Barak Hill gives advice based on what he learned from the COVID-19 pandemic and how it affected his business. He says we should all have a backup plan ready to use.
Sandy Higgins, owner of the Crackerjack Shack, recommends the book "The E-Myth Mastery" by Michael E Gerber. She says it changed the course of how she runs her business.
Aaron York describes the work culture he tries to foster at Donco3 and why he attributes to it a part of Donco3's success. Rachel York is a co-owner of Donco3 and Aaron is the General Superintendent.
Hollie Elliott, executive director of the Dallas County Economic Development Group, explains how local schools factor into business decisions and affect a local community.
Rachel Barks, owner of Artistree Pottery, says an important lesson she learned was not to over-expand and to do her research before hand. She gives examples from her experience as a startup business owner.
Jim and Debbie Meinsen own TCI Graphics, and are now celebrating 50 years of business. Jim Meinsen takes some time to explain his philosophy on debt, and how to stay out of it.
Caleb Scott, owner and coach of Queen City Insane Asylum semi-professional football, says the early grind was hard, but it was worth it. The team is in their second season carrying a national ranking of number 2 in the NFA IDFL.
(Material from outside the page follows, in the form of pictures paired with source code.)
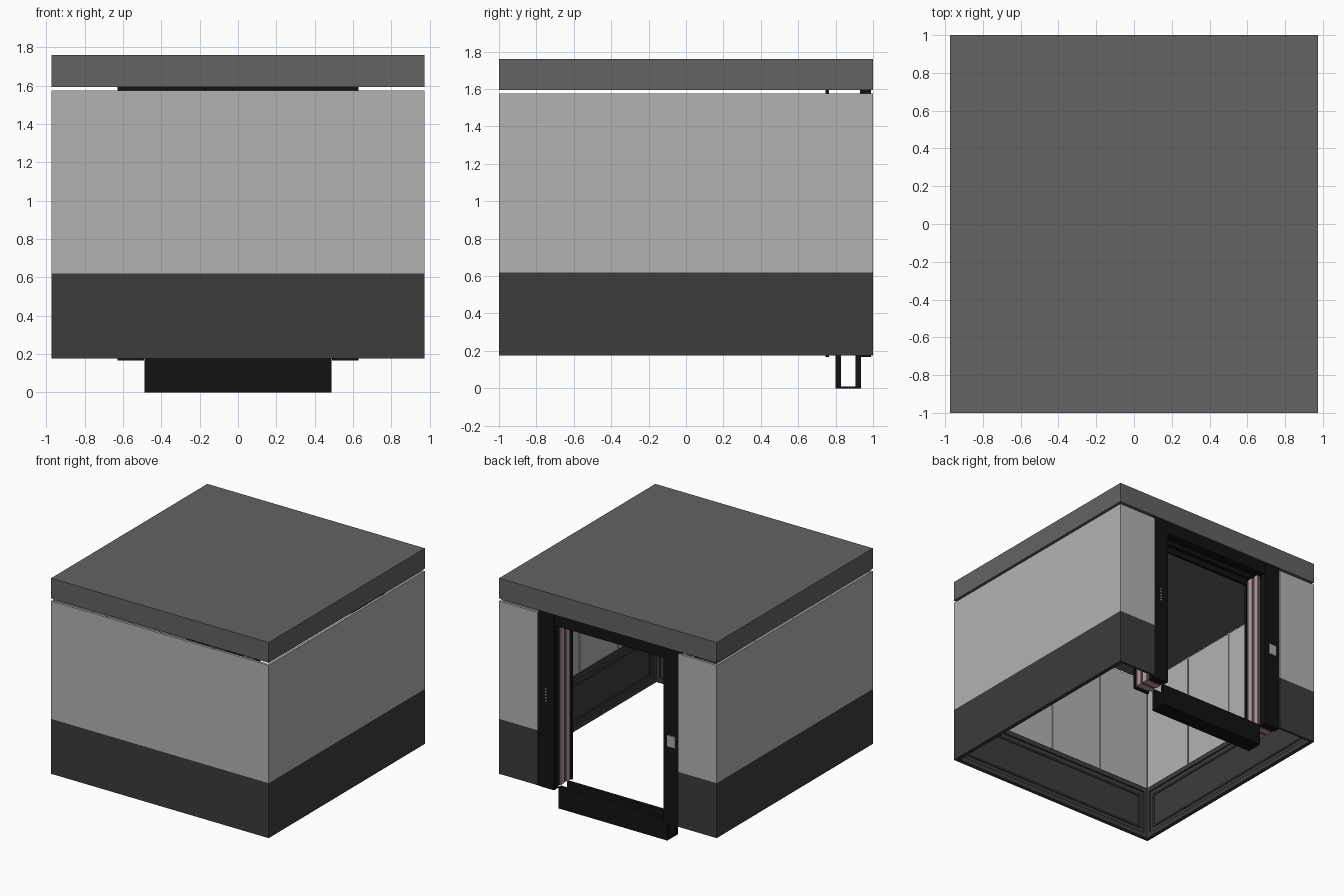
import bpy, bmesh
from mathutils import Matrix, Vector

if "Cube" in bpy.data.objects:
    bpy.data.objects.remove(bpy.data.objects["Cube"])

def material(name, r, g, b):
    m = bpy.data.materials.new(name)
    m.diffuse_color = (r, g, b, 1)
    m.use_nodes = True
    m.node_tree.nodes["Principled BSDF"].inputs["Base Color"].default_value = m.diffuse_color
    return m

LIGHT = material("light_panel", .45, .45, .45)
DARK = material("dark_panel", .045, .045, .045)
ROOF = material("roof_grey", .125, .125, .125)
BLACK = material("black_frame", .006, .006, .006)
PINK = material("door_metal", .5, .36, .36)
BROWN = material("door_seal", .1, .06, .06)
SILVER = material("button_plate", .4, .4, .4)

def boxes(name, spans, mat):
    """One object made of axis-aligned boxes (x0, x1, y0, y1, z0, z1)."""
    bm = bmesh.new()
    for x0, x1, y0, y1, z0, z1 in spans:
        c = Vector(((x0 + x1) / 2, (y0 + y1) / 2, (z0 + z1) / 2))
        s = (abs(x1 - x0), abs(y1 - y0), abs(z1 - z0), 1)
        bmesh.ops.create_cube(bm, size=1, matrix=Matrix.Translation(c) @ Matrix.Diagonal(s))
    me = bpy.data.meshes.new(name)
    bm.to_mesh(me)
    bm.free()
    me.materials.append(mat)
    ob = bpy.data.objects.new(name, me)
    bpy.context.collection.objects.link(ob)
    return ob

W, D = .975, 1.0               # half width and half depth
Z0, ZM, Z1 = .175, .62, 1.575  # wall bottom, wainscot top, wall top
T = .02                        # wall thickness

# Roof slab, floating slightly above the walls
boxes("roof", [(-W, W, -D, D, 1.595, 1.76)], ROOF)

def frame(a, b, z0, z1, w):
    """Four strips of a rectangular frame as (u0, u1, z0, z1)."""
    return [(a, b, z0, z0 + w), (a, b, z1 - w, z1),
            (a, a + w, z0 + w, z1 - w), (b - w, b, z0 + w, z1 - w)]

def wall(name, half, to_box):
    """Wall in local (u, depth from outside, z); to_box maps it into place."""
    boxes(name + "_wainscot", [to_box(-half, half, 0, T, Z0, ZM)], DARK)
    h = half - T
    trim = [to_box(u0, u1, T, T + .012, a, b) for u0, u1, a, b in frame(-h, h, Z0, ZM, .04)]
    trim += [to_box(u0, u1, T, T + .008, a, b)
             for u0, u1, a, b in frame(-h + .075, h - .075, Z0 + .075, ZM - .075, .015)]
    boxes(name + "_wainscot_trim", trim, DARK)
    boxes(name + "_upper", [to_box(-half, half, 0, T * .6, ZM, Z1)], LIGHT)
    # four inner panels separated by narrow grooves
    step = 2 * h / 4
    boxes(name + "_inner_panels",
          [to_box(-h + i * step + .005, -h + (i + 1) * step - .005, T * .6, T, ZM, Z1)
           for i in range(4)], LIGHT)

wall("front_wall", W, lambda u0, u1, d0, d1, a, b: (u0, u1, -D + d0, -D + d1, a, b))
for s, side in ((1, "right"), (-1, "left")):
    wall(side + "_wall", D,
         lambda u0, u1, d0, d1, a, b: (s * (W - d0), s * (W - d1), u0, u1, a, b))

# Door side: wall returns, jambs and retracted doors, mirrored left and right
J0, J1 = .49, .63
for s, side in ((1, "right"), (-1, "left")):
    boxes(side + "_return_wainscot", [(s * J1, s * W, D - T, D, Z0, ZM)], DARK)
    boxes(side + "_return_upper", [(s * J1, s * W, D - T, D, ZM, Z1)], LIGHT)
    boxes(side + "_outer_jamb", [(s * J0, s * J1, .93, .99, .167, 1.595)], BLACK)
    boxes(side + "_inner_jamb", [(s * J0, s * J1, .745, .765, .167, 1.595)], BLACK)
    boxes(side + "_door_leaves",
          [(s * J0, s * J1, y, y + .045, Z0, 1.53) for y in (.785, .855)], PINK)
    boxes(side + "_door_seals",
          [(s * (J0 + .008), s * (J1 - .01), y, y + .025, Z0, 1.53) for y in (.765, .83, .9)], BROWN)

# Outer and inner lintels with door tracks between
boxes("outer_lintel", [(-J0, J0, .93, .985, 1.5, 1.595)], BLACK)
boxes("inner_lintel", [(-J0, J0, .745, .765, 1.5, 1.595)], BLACK)
boxes("door_tracks", [(-J0, J0, y, y + .03, 1.53, 1.57) for y in (.79, .86)], BLACK)

# U-shaped sill channel
boxes("sill", [(-.487, .487, .80, .83, .01, .175), (-.487, .487, .905, .935, .01, .175),
               (-.487, .487, .80, .935, 0, .01)], BLACK)

# Call button plate and indicator lights on the jambs
boxes("button_plate", [(-.6, -.53, .99, .998, .8, .89)], SILVER)
boxes("indicator_lights",
      [(.553, .567, .99, .994, .87 + i * .024, .88 + i * .024) for i in range(5)], SILVER)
Barak Hill, local musician and entrepreneur, tells about his switch to livestreaming in 2020. He says it was a necessary move, but also not an easy one.
Jessica Burkland, a SCORE mentor and an instructor at the MSU Department of Management, gives us a rundown of the non-profit organization SCORE. SCORE stands for Service Corps of Retired Executives and offers free consultation and advice to business owners.
Hollie Elliott, the executive director of the Dallas County Economic Development Group, discusses some of the ways helping small town businesses is different than in larger cities. The Dallas County Economic Development Group is a 501(c)(3) non-profit aimed at helping local existing and new businesses in the county.